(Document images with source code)

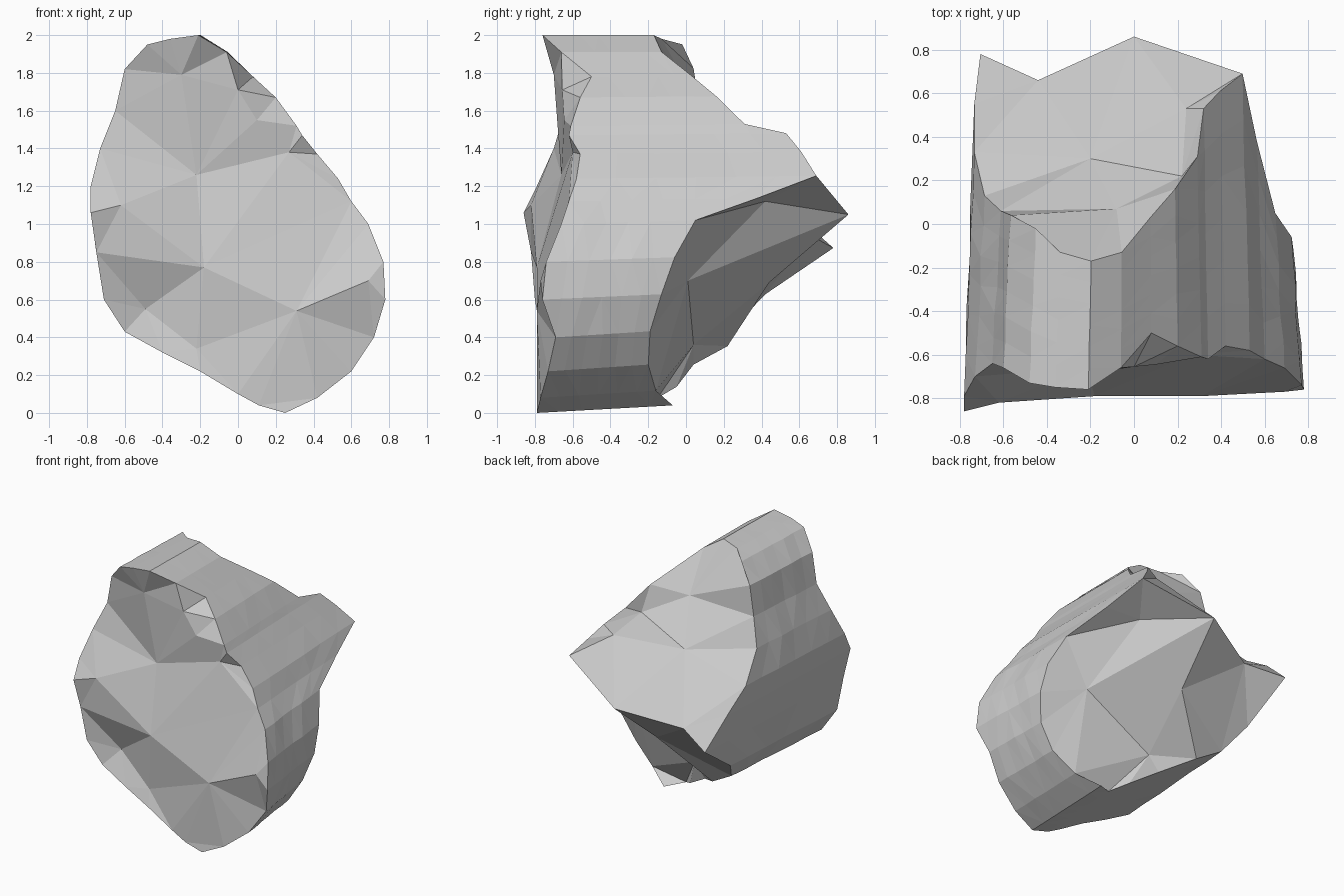
import bpy, bmesh, random
from mathutils import Vector
from mathutils.geometry import delaunay_2d_cdt

if "Cube" in bpy.data.objects:
    bpy.data.objects.remove(bpy.data.objects["Cube"])

random.seed(4)

# Boulder outline seen from the front: x, z, y of front rim, y of broken back rim
OUTLINE = [
    (.25, 0, -.79, -.07), (.42, .08, -.77, -.16), (.60, .22, -.73, -.20),
    (.72, .40, -.69, -.19), (.78, .60, -.76, -.13), (.77, .80, -.74, -.06),
    (.69, 1.0, -.66, .05), (.60, 1.12, -.62, .38), (.53, 1.24, -.58, .69),
    (.42, 1.37, -.56, .61), (.34, 1.47, -.62, .53), (.31, 1.52, -.61, .31),
    (.20, 1.67, -.56, .16), (.08, 1.78, -.50, .03), (-.06, 1.91, -.66, -.13),
    (-.21, 2.0, -.76, -.17), (-.36, 1.98, -.75, -.13), (-.48, 1.95, -.73, -.02),
    (-.60, 1.82, -.66, .04), (-.65, 1.60, -.64, .06), (-.73, 1.40, -.70, .13),
    (-.78, 1.20, -.79, .33), (-.78, 1.06, -.86, .55), (-.75, .85, -.82, .78),
    (-.71, .60, -.80, .42), (-.60, .43, -.77, .26), (-.40, .32, -.78, .22),
    (-.20, .22, -.79, .04), (0, .10, -.79, -.05), (.11, .04, -.79, -.15)]
# Inner corners of the fractured faces: x, y, z
FRONT = [(-.22, -.66, 1.26), (-.18, -.79, .77), (.31, -.79, .54),
         (-.30, -.70, 1.79), (0, -.655, 1.71), (.10, -.645, 1.55), (.27, -.60, 1.38),
         (-.62, -.82, 1.10), (-.49, -.70, .55), (-.22, -.75, .34), (.69, -.77, .70)]
BACK = [(0, .86, 1.05), (-.44, .66, .94), (-.20, .30, 1.34), (.22, .22, 1.48),
        (.24, .53, 1.42), (.43, .01, .70), (-.06, .44, .69), (.30, .42, 1.12),
        (-.10, .04, .36), (-.08, .07, 1.63)]
SEGMENTS = 6

bm = bmesh.new()
n = len(OUTLINE)

# Weathered side wall: rings running from the front rim to the back rim
rings = []
for k in range(SEGMENTS + 1):
    t = k / SEGMENTS
    j = .007 if 0 < k < SEGMENTS else 0
    ring = []
    for x, z, yf, yb in OUTLINE:
        jit = 1 + random.uniform(-j, j)
        xx = x * (1 - .06 * t) * jit
        zz = z + .04 * t * (1 - z / 2)
        ring.append(bm.verts.new((xx, yf + (yb - yf) * t, zz)))
    rings.append(ring)
for a, b in zip(rings, rings[1:]):
    for i in range(n):
        m = (i + 1) % n
        bm.faces.new((a[i], a[m], b[m], b[i]))


def fractured_face(rim, inner, ridges=()):
    """Close a rim with facets meeting at the inner corners."""
    verts = rim + [bm.verts.new(p) for p in inner]
    flat = [Vector((v.co.x, v.co.z)) for v in verts]
    edges = [(i, (i + 1) % n) for i in range(n)] + list(ridges)
    _, _, tris, orig, _, _ = delaunay_2d_cdt(flat, edges, [], 1, 1e-5)
    for tri in tris:
        try:
            bm.faces.new([verts[orig[i][0]] for i in tri])
        except (ValueError, IndexError):
            pass


# Front: ledge edges around the chipped top and the broad upper facet
fractured_face(rings[0], FRONT, [(n, n + 3), (n, n + 5), (n + 3, n + 4),
                                 (n + 4, n + 5), (n + 4, 13), (n + 5, 12)])
# The back has a crest from the right spur over the peak to the left tip
fractured_face(rings[-1], BACK, [(8, n), (n, n + 1), (n + 1, 23)])

bmesh.ops.triangulate(bm, faces=[f for f in bm.faces if len(f.verts) > 3])
bmesh.ops.recalc_face_normals(bm, faces=bm.faces)
mesh = bpy.data.meshes.new("boulder")
bm.to_mesh(mesh)
bm.free()
bpy.context.collection.objects.link(bpy.data.objects.new("boulder", mesh))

TASK DIRECTIONS | Filter the data for the string "mathutils". Copy each matching line.

SOLUTION TO THIS EXERCISE |
from mathutils import Vector
from mathutils.geometry import delaunay_2d_cdt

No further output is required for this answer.